* TASK PROMPT
Look for the string "active" in the listing. Copy each line that has it.

* DATASET EXCERPTS

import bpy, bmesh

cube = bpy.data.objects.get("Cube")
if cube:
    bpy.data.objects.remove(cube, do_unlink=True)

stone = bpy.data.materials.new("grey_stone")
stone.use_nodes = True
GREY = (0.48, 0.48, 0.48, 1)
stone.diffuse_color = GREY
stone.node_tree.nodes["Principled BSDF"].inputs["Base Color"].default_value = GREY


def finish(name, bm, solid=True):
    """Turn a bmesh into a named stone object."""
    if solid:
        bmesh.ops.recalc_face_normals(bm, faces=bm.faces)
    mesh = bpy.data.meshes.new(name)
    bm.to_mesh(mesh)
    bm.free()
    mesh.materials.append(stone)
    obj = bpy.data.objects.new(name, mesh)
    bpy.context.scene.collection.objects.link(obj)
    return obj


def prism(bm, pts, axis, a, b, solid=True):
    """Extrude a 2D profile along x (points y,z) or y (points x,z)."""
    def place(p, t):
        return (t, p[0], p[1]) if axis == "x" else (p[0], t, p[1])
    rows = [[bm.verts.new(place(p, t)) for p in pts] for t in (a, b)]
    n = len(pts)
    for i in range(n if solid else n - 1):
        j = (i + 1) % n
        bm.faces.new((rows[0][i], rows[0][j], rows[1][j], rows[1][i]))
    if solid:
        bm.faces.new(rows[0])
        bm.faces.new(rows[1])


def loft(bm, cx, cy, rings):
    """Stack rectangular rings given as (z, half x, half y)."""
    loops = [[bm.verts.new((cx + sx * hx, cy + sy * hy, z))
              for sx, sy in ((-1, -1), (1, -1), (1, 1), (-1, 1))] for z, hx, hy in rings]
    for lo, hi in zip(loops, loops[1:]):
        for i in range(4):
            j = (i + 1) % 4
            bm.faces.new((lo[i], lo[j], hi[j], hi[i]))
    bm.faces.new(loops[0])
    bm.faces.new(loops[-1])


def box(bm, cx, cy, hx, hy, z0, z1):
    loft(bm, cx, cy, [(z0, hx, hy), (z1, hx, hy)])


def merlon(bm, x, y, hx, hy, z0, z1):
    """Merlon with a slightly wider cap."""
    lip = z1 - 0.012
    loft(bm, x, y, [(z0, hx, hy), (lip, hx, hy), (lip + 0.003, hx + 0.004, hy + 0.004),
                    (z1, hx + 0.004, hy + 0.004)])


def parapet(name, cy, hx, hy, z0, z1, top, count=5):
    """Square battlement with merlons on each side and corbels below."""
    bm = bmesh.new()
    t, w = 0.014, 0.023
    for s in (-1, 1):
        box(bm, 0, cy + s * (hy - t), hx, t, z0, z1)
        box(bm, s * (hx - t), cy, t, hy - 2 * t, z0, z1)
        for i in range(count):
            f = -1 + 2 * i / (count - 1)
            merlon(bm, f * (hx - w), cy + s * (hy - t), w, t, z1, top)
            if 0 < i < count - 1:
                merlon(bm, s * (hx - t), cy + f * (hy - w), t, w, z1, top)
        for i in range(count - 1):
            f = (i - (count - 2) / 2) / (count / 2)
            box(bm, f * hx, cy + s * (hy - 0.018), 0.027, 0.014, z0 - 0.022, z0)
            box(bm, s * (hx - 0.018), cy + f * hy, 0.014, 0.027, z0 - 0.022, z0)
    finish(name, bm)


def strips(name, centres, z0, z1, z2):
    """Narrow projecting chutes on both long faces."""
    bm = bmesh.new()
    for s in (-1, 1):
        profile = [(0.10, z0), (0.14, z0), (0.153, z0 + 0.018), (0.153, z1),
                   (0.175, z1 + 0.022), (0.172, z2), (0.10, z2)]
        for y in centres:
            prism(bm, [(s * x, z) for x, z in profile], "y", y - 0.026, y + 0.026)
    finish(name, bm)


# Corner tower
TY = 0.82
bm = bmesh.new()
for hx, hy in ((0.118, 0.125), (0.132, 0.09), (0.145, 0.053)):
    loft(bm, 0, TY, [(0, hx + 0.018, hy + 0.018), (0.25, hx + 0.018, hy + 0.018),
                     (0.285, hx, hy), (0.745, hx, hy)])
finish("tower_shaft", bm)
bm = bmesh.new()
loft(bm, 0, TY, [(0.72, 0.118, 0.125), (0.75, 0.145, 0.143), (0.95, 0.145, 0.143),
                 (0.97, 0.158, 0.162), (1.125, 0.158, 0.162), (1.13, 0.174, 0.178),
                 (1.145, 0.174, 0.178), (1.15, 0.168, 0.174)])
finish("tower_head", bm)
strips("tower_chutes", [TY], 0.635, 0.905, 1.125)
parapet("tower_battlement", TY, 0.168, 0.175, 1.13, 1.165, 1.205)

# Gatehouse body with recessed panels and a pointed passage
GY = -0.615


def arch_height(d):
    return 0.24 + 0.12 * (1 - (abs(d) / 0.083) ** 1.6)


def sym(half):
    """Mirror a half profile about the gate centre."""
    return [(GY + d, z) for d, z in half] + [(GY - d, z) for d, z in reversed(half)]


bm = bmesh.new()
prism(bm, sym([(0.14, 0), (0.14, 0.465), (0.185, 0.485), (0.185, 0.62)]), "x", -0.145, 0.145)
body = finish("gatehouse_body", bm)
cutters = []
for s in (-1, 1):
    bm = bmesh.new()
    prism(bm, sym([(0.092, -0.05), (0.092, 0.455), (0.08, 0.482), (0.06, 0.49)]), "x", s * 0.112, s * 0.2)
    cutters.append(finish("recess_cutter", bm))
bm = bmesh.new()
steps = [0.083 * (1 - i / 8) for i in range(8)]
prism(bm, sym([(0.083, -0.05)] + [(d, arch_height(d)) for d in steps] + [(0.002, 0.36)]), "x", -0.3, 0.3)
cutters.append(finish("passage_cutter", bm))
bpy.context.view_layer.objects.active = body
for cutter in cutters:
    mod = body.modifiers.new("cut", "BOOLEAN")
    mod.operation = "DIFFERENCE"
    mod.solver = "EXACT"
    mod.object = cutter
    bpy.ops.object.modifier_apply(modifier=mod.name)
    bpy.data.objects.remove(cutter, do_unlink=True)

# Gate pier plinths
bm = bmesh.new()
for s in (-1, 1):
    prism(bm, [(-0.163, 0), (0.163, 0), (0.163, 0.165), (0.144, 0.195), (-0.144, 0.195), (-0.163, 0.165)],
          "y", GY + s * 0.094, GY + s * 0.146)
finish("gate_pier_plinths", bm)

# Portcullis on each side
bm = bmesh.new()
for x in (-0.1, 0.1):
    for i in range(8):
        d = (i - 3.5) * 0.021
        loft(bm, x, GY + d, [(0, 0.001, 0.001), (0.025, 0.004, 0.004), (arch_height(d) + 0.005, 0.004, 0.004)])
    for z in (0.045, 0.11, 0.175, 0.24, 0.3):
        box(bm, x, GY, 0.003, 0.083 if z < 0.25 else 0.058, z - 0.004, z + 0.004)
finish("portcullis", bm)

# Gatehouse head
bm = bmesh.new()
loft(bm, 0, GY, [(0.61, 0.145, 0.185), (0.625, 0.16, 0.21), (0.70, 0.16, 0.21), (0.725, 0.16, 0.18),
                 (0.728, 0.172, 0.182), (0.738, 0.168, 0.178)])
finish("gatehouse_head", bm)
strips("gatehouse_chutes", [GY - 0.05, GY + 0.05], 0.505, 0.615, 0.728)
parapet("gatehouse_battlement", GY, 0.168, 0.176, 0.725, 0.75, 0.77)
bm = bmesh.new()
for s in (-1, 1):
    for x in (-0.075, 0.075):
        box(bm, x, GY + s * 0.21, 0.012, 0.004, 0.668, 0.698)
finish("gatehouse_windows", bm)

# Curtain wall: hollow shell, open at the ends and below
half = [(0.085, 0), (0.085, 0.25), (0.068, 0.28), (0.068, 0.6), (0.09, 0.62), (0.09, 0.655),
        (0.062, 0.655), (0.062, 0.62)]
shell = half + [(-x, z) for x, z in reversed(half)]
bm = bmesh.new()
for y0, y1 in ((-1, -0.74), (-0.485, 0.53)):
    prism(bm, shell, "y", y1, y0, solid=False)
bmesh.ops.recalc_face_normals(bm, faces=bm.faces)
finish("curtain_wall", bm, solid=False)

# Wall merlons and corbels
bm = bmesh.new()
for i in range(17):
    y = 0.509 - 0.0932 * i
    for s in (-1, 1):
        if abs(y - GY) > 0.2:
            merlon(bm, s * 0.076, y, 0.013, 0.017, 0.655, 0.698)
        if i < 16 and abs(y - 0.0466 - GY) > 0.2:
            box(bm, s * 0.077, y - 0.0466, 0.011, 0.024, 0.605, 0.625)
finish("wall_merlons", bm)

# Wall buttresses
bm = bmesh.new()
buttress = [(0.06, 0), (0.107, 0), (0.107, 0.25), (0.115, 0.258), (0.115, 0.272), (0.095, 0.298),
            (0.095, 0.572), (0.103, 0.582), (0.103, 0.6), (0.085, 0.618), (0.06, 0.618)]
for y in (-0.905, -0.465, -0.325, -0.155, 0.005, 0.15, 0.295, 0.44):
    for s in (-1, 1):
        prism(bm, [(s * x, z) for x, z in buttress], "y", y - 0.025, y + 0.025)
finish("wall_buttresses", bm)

==

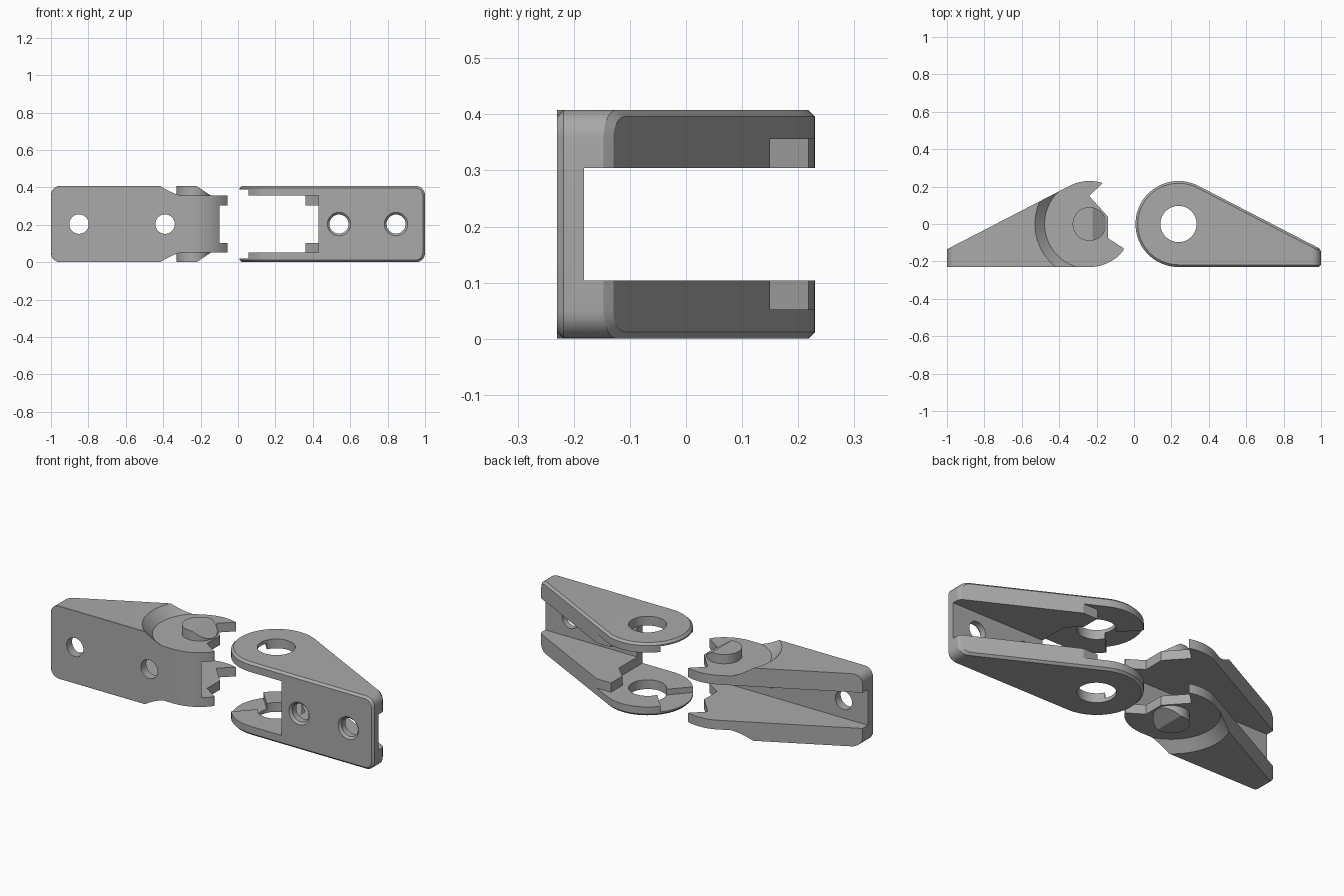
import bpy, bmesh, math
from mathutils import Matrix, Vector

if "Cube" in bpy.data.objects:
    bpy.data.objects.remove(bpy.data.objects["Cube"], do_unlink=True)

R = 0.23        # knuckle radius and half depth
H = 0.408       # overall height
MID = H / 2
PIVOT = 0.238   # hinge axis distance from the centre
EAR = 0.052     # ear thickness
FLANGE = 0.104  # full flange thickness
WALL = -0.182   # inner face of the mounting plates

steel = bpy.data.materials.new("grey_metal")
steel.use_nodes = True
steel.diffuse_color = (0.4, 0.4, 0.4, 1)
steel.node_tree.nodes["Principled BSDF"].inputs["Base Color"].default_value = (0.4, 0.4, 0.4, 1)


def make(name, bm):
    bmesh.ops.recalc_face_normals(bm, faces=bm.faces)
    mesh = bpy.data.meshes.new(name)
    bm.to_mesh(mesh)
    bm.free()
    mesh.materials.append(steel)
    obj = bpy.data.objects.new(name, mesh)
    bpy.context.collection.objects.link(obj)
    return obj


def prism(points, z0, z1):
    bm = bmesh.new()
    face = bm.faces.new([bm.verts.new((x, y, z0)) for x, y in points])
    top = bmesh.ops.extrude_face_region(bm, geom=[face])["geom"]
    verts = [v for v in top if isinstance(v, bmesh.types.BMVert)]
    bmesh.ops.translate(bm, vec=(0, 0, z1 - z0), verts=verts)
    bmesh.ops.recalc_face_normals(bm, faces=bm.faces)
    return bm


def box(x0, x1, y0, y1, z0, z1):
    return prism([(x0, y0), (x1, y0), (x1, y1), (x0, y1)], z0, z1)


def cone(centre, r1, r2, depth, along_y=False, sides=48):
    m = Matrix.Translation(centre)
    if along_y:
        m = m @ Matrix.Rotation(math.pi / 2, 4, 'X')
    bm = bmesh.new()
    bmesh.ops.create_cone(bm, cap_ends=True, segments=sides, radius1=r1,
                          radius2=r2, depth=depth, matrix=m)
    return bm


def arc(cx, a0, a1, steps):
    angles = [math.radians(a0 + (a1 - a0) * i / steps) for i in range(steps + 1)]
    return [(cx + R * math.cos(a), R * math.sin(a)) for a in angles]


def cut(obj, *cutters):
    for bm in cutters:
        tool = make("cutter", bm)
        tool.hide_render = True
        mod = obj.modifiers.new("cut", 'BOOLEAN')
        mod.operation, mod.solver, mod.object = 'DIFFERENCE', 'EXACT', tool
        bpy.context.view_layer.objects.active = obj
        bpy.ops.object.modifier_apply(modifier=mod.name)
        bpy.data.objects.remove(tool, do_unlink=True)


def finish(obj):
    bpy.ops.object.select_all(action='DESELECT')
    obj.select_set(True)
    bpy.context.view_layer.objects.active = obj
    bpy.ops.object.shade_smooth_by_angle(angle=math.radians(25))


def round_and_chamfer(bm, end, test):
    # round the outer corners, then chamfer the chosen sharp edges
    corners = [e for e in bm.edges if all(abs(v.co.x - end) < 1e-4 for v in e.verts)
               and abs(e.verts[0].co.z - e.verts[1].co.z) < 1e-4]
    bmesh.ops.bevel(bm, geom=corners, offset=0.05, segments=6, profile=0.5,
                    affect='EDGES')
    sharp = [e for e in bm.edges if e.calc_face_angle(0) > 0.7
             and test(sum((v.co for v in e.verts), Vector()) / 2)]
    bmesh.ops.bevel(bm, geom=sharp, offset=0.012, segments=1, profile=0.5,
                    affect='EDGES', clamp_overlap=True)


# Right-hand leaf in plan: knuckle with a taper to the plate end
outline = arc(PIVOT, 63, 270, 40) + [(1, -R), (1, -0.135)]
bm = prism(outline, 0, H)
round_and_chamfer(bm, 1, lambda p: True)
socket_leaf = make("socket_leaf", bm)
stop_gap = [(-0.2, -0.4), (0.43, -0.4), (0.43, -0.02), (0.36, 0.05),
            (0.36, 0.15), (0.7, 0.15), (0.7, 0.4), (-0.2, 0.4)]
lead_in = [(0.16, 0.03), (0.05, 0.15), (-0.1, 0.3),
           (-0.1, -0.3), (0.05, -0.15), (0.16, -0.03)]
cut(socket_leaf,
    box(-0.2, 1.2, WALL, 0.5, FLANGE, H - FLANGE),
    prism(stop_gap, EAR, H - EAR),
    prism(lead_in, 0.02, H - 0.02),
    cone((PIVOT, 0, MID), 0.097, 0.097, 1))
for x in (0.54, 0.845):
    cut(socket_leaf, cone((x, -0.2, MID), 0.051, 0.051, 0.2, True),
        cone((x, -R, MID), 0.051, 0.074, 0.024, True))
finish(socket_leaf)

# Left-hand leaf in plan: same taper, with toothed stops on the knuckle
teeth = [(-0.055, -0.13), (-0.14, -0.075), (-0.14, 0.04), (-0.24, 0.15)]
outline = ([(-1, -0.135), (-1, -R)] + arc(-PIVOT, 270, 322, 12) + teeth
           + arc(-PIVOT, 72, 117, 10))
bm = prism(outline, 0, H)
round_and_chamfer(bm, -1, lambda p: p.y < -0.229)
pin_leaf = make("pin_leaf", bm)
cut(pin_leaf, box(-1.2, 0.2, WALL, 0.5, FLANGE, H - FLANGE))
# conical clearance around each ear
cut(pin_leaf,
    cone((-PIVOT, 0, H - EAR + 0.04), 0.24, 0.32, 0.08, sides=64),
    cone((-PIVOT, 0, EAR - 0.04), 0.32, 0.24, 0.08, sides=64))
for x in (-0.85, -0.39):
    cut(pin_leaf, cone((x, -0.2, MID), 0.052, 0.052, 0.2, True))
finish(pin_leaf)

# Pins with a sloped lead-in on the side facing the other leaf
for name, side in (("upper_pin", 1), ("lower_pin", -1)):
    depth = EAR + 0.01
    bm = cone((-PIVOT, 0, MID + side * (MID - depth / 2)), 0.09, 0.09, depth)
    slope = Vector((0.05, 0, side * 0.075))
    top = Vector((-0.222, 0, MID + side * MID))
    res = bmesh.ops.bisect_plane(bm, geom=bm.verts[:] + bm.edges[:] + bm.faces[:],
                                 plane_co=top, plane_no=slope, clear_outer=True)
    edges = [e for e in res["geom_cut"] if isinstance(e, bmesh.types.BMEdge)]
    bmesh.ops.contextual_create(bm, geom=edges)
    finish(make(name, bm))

* OUTPUT BELOW
bpy.context.view_layer.objects.active = body
        bpy.context.view_layer.objects.active = obj
    bpy.context.view_layer.objects.active = obj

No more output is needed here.